There is another, more abstract and personal pleasure, however, to be experienced by visiting this tall, thin building in St James's Square. For an ex-hack like myself, it is a thrill to be allowed to enter the basement and turn the pages of "The Times" of the day; not, mind you, a micro-fische copy but the actual pages, the news sheets of 1888, or whatever.
I write "news sheets" but the dear old Times presumably didn't want to shock its readers by using such a tabloid term. So the news pages were referred to as "Intelligence." Of course, it is hard work at first in wading through the slabs of copy: narrow columns, few cross headings and, certainly, no pictures or engravings. But one soon gets used to that. The problem for me in trying to find a reference to the invasion of Matabeleland by Rhodes's column of "pioneers," lay in the distraction provided by a series of fascinating little news (sorry, "Intelligence") snippets. For instance, under the heading "Singing On the March," a Mr Dallas asked the Secretary of State for Ireland in the House whether he was aware that the police engaged upon eviction duty on the Oliphant Estate, Donegal, on the 19th and 20th of June in 1890 sang "Glory, Glory Hallelujah" on their march back to their barracks every evening . The Minister replied that he found the practice to be perfectly respectable and saw no reason to change it.
Yes, I know.
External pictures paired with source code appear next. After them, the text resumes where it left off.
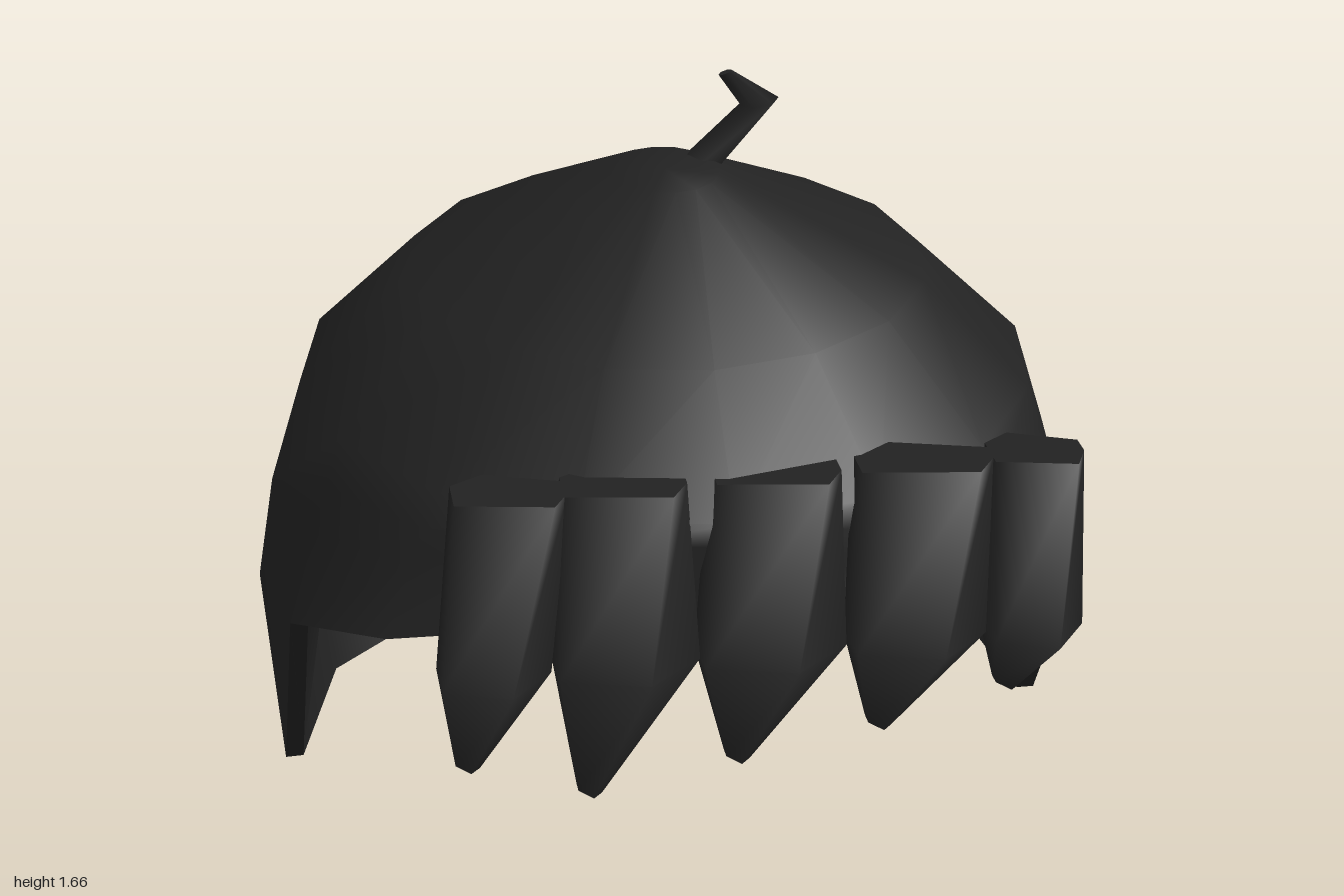
import * as THREE from 'three';
import { mergeGeometries } from 'three/addons/utils/BufferGeometryUtils.js';

// Skin closed rings of [x, y, z]; rings run downwards, points run front -> +x -> back.
function loft(rings, flip = false) {
  const n = rings[0].length, index = [];
  const tri = (a, b, c) => (flip ? index.push(a, c, b) : index.push(a, b, c));
  for (let j = 0; j < rings.length - 1; j++) {
    for (let i = 0; i < n; i++) {
      const a = j * n + i, b = j * n + (i + 1) % n;
      tri(a, a + n, b);
      tri(b, a + n, b + n);
    }
  }
  const g = new THREE.BufferGeometry();
  g.setAttribute('position', new THREE.Float32BufferAttribute(rings.flat(2), 3));
  g.setIndex(index);
  g.computeVertexNormals();
  return g;
}

// Flat lid over one ring
function lid(ring, up) {
  const index = [];
  for (let i = 1; i < ring.length - 1; i++) index.push(0, up ? i : i + 1, up ? i + 1 : i);
  const g = new THREE.BufferGeometry();
  g.setAttribute('position', new THREE.Float32BufferAttribute(ring.flat(), 3));
  g.setIndex(index);
  g.computeVertexNormals();
  return g;
}

const solid = (rings) => mergeGeometries([loft(rings), lid(rings[0], true), lid(rings[rings.length - 1], false)]);

const CZ = -0.11;
// Lower hairline from front centre to back centre, mirrored for the other side
const HAIRLINE = [
  [0, 0.78, 0.74], [0.36, 0.77, 0.72], [0.73, 0.74, 0.65], [0.92, 0.59, 0.29], [0.945, 0, -0.08],
  [0.84, 0.11, -0.3], [0.6, 0.12, -0.5], [0.33, 0.155, -0.65], [0, 0.12, -0.72],
];

function capRings() {
  const edge = [];
  for (let i = 0; i < 16; i++) {
    const [x, y, z] = HAIRLINE[i <= 8 ? i : 16 - i];
    edge.push([i <= 8 ? x : -x, y, z]);
  }
  const ringPoint = (i, rx, rz, y) => {
    const a = (i * Math.PI) / 8;
    return [rx * Math.sin(a), y, CZ + rz * Math.cos(a)];
  };
  const level = (rx, rz, y) => edge.map((_, i) => ringPoint(i, rx, rz, y));
  // Intermediate rows follow the hairline height; the front runs straight to the edge
  const between = (t, rx, rz) => edge.map((e, i) => {
    const y = THREE.MathUtils.lerp(1, e[1], t);
    if (Math.min(i, 16 - i) > 3) return ringPoint(i, rx, rz, y);
    const p = ringPoint(i, 0.85, 0.86, 1);
    return [p[0] + (e[0] - p[0]) * t, y, p[2] + (e[2] - p[2]) * t];
  });
  return [
    level(0.001, 0.001, 1.46), level(0.125, 0.145, 1.458), level(0.6, 0.615, 1.24), level(0.85, 0.86, 1),
    between(0.25, 0.93, 0.88), between(0.5, 0.975, 0.89), edge,
  ];
}

export function createModel() {
  const group = new THREE.Group();
  const hair = new THREE.MeshStandardMaterial({ color: 0x222222 });
  hair.name = 'charcoal hair';
  const add = (name, geometry) => {
    const mesh = new THREE.Mesh(geometry, hair);
    mesh.name = name;
    group.add(mesh);
  };

  // Hollow cap with a thin rim
  const outer = capRings();
  const last = outer.length - 1;
  const inner = outer.map((ring, j) => ring.map(([x, y, z]) =>
    [x * 0.955, y - 0.045 * (1 - j / last), CZ + (z - CZ) * 0.955]));
  add('capOuter', loft(outer));
  add('capInner', loft(inner, true));
  add('capRim', loft([outer[last], inner[last]]));

  // Fringe locks: top left/right x, bend left/right x, tip x, tip y
  const locks = [
    [-0.58, -0.34, -0.64, -0.41, -0.59, 0.56],
    [-0.35, -0.09, -0.4, -0.1, -0.335, 0.47],
    [-0.03, 0.24, -0.1, 0.21, -0.02, 0.52],
    [0.28, 0.57, 0.22, 0.51, 0.285, 0.57],
    [0.57, 0.77, 0.515, 0.72, 0.56, 0.64],
  ];
  locks.forEach(([tl, tr, bl, br, x, y], i) => {
    const at = (l, r, t) => l + (r - l) * t;
    add('fringeLock' + (i + 1), solid([
      [[tl, 1.07, 0.7], [at(tl, tr, 0.85), 1.07, 0.74], [tr, 1.07, 0.68], [tr, 1.07, 0.63],
        [at(tl, tr, 0.3), 1.07, 0.57], [tl, 1.07, 0.61]],
      [[bl, 0.78, 0.95], [at(bl, br, 0.6), 0.78, 1], [br, 0.77, 0.89], [br, 0.75, 0.81],
        [at(bl, br, 0.4), 0.74, 0.8], [bl, 0.76, 0.82]],
      [[x - 0.025, y + 0.01, 0.9], [x + 0.005, y, 0.92], [x + 0.025, y, 0.9], [x + 0.025, y, 0.87],
        [x, y, 0.86], [x - 0.025, y + 0.01, 0.87]],
    ]));
  });

  // Bent stray tuft on the crown
  const tuftRing = (cx, y, cz, w, d, tilt) => Array.from({ length: 6 }, (_, i) => {
    const a = (i * Math.PI) / 3 + Math.PI / 6;
    return [cx + w * Math.sin(a), y + tilt * Math.sin(a), cz + d * Math.cos(a)];
  });
  add('crownTuft', solid([
    tuftRing(0.15, 1.66, -0.17, 0.015, 0.012, 0.005),
    tuftRing(0.24, 1.57, -0.215, 0.045, 0.045, 0.006),
    tuftRing(0.1, 1.44, -0.19, 0.055, 0.06, 0),
  ]));

  return group;
}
Small things for small minds, but they amused me. I must own that it became a pleasure for me merely to turn the pages of this solemn newspaper of long ago: heavy newsprint, creamy in colour and slightly pink for some reason at the edges. They slumped over and landed with a satisfying clunk on the page before. Ah, the simple pleasure of the researcher...!
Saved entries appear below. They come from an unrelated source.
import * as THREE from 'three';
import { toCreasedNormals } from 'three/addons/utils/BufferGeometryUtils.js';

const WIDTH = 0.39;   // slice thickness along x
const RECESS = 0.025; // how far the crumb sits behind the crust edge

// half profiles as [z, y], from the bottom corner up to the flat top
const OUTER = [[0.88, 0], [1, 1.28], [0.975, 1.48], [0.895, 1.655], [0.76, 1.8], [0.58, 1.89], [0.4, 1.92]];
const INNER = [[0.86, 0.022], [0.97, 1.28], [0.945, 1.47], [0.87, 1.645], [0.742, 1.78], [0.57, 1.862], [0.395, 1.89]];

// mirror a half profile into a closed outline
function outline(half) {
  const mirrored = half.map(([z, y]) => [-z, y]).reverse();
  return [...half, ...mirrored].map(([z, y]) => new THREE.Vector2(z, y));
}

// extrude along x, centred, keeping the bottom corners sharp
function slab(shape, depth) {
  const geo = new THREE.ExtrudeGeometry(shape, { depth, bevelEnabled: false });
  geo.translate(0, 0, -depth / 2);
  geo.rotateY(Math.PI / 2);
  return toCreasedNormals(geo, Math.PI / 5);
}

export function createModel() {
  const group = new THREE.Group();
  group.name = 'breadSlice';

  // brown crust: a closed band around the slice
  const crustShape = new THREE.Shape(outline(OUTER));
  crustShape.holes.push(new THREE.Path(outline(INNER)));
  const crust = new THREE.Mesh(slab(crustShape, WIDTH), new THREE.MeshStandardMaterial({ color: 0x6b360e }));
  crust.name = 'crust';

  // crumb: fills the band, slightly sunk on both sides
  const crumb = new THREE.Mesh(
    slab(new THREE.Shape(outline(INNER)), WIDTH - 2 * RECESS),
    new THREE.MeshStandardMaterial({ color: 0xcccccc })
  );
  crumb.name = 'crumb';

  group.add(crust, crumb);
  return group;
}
Thursday, 1 January 2009
When I first began writing, I thought that content was by far the most important component of a book. The story, the words, were the thing, weren’t they? I took what I hope was an enlightened interest in the jackets of my books but did not worry too much if I felt that, perhaps, they fell a bit short of the mark. They were the responsibility of my publishers. They must know what they are doing.
And, of course, they did. The cover of “The Horns of the Buffalo,” my first novel, was produced with original art work, showing the young Fonthill thrusting his bayonet on the end of his accurately drawn Martini-Henry rifle at a Zulu over the mealie bags at Rorke’s Drift. The covers of the next three books in the series, however, reproduced paintings of the famous actions depicted in the story. They were good, strong reproductions, recording fragments of the battles…but reproductions for all that and, somehow, pictorial clichés. But I didn’t make a fuss. I was a writer, not a designer.
Then, blessedly, Headline decided that we needed a change. For the paperback edition of “The Guns of El Kebir,” the hardback cover of a Victorian painting was dropped and replaced by a stark symbol of a khaki coloured, cloth covered pith helmet, with a bullet tear in its front, against the background of a British trooper on a camel in the far distance, atop a sand dune. You could smell dust and the heat of the desert. The cover of “The Siege of Khartoum” is equally iconic: the face of a Mahdi Dervish – or is it Fonthill in disguise? – swathed in his headdress, with only the cruel eyes showing, while in the background a British redcoat kneels, his rifle at the ready. Too early to say what effect this cover has had, of course, but sales of the paperback “Guns” have undoubtedly leaped. Who said you can’t tell a book by its cover?